== EXERCISE DATA ==
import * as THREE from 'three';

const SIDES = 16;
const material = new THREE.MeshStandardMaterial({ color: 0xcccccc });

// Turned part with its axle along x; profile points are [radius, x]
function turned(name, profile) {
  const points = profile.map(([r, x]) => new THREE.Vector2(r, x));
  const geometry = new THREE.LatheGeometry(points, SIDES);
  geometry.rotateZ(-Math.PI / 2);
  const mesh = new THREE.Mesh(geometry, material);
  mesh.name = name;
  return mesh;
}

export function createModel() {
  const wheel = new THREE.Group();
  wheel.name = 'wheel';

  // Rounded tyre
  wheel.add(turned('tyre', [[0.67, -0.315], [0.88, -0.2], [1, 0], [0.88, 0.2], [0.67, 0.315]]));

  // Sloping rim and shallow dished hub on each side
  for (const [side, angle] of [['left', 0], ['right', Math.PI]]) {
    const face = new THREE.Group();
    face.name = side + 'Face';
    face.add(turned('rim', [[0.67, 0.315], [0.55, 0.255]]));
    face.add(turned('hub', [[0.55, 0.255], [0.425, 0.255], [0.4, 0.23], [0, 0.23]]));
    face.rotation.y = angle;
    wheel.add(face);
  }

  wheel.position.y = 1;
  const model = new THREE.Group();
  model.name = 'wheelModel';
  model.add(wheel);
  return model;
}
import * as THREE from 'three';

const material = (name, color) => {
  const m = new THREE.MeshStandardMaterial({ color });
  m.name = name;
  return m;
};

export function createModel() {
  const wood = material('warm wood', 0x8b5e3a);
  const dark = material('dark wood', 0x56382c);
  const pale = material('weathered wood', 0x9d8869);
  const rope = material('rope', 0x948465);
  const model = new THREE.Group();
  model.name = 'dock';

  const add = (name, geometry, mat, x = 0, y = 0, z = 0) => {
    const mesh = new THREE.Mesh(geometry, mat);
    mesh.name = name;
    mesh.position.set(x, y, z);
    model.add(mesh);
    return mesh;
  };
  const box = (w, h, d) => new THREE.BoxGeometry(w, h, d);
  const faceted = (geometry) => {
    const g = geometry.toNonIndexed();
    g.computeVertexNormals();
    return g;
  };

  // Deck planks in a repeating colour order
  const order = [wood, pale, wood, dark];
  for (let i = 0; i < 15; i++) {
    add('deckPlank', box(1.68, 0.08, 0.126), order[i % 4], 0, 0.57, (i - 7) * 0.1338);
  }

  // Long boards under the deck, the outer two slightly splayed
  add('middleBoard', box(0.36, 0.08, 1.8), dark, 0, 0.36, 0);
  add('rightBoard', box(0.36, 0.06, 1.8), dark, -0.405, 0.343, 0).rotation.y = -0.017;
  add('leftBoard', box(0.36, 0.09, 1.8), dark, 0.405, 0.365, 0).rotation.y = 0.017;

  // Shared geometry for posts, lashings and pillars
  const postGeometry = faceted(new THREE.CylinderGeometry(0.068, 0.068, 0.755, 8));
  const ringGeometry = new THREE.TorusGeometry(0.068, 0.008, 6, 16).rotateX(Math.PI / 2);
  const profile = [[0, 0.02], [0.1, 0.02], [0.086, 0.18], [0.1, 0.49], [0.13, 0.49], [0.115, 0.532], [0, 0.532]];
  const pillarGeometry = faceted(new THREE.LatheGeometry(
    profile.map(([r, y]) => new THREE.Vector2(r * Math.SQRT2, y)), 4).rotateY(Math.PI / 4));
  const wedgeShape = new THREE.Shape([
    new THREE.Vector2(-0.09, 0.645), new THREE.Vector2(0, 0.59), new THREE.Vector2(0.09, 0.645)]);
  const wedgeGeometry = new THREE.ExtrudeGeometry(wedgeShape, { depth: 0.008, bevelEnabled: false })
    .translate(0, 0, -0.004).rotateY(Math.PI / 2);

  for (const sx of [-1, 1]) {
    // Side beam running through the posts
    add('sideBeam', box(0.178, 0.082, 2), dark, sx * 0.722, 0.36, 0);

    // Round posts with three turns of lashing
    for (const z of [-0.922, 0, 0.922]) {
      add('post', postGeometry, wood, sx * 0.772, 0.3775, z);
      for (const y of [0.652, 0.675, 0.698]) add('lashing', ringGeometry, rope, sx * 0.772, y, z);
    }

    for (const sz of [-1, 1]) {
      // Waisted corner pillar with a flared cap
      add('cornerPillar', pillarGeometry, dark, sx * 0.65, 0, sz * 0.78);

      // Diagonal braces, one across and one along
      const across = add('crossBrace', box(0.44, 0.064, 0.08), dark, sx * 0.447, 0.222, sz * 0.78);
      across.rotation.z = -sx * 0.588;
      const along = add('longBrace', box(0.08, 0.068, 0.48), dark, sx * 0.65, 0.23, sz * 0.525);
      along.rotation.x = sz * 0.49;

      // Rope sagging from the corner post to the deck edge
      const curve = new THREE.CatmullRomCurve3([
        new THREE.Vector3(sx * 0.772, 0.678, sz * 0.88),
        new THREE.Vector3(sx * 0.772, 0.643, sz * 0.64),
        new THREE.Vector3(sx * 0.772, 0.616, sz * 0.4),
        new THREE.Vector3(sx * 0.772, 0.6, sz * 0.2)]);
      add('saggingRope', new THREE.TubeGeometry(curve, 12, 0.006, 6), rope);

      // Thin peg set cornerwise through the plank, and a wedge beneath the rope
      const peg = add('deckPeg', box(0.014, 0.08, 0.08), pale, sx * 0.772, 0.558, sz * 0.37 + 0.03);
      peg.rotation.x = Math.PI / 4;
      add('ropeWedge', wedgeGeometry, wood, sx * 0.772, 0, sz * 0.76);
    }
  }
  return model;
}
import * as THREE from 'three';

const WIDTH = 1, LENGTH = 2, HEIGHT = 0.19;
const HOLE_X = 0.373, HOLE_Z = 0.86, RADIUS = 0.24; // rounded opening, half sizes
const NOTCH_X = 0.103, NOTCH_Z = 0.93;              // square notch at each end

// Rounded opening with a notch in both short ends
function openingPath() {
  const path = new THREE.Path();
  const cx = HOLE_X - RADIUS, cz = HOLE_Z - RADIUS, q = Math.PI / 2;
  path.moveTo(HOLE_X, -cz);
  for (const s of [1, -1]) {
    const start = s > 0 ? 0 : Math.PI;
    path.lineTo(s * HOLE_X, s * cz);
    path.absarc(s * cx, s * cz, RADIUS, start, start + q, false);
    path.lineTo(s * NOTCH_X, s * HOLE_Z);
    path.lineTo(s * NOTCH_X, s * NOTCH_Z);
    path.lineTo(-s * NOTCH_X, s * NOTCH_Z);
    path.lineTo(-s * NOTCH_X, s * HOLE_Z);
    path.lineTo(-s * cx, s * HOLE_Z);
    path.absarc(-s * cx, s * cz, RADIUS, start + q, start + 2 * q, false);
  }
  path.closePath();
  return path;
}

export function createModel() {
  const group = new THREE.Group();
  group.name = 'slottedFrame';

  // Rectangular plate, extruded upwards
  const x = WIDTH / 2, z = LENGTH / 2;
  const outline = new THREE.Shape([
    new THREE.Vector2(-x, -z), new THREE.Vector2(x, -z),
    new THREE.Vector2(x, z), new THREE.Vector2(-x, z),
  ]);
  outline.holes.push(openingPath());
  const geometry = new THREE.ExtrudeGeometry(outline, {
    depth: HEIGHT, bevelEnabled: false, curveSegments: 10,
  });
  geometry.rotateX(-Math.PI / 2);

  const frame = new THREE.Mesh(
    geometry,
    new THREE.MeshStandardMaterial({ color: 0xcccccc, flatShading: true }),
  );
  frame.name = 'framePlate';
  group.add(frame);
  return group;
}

== TASK DESCRIPTION ==
Your task is to collect every line above that contains the word "name".

== YOUR RESPONSE ==
function turned(name, profile) {
  mesh.name = name;
  wheel.name = 'wheel';
    face.name = side + 'Face';
  model.name = 'wheelModel';
const material = (name, color) => {
  m.name = name;
  model.name = 'dock';
  const add = (name, geometry, mat, x = 0, y = 0, z = 0) => {
    mesh.name = name;
  group.name = 'slottedFrame';
  frame.name = 'framePlate';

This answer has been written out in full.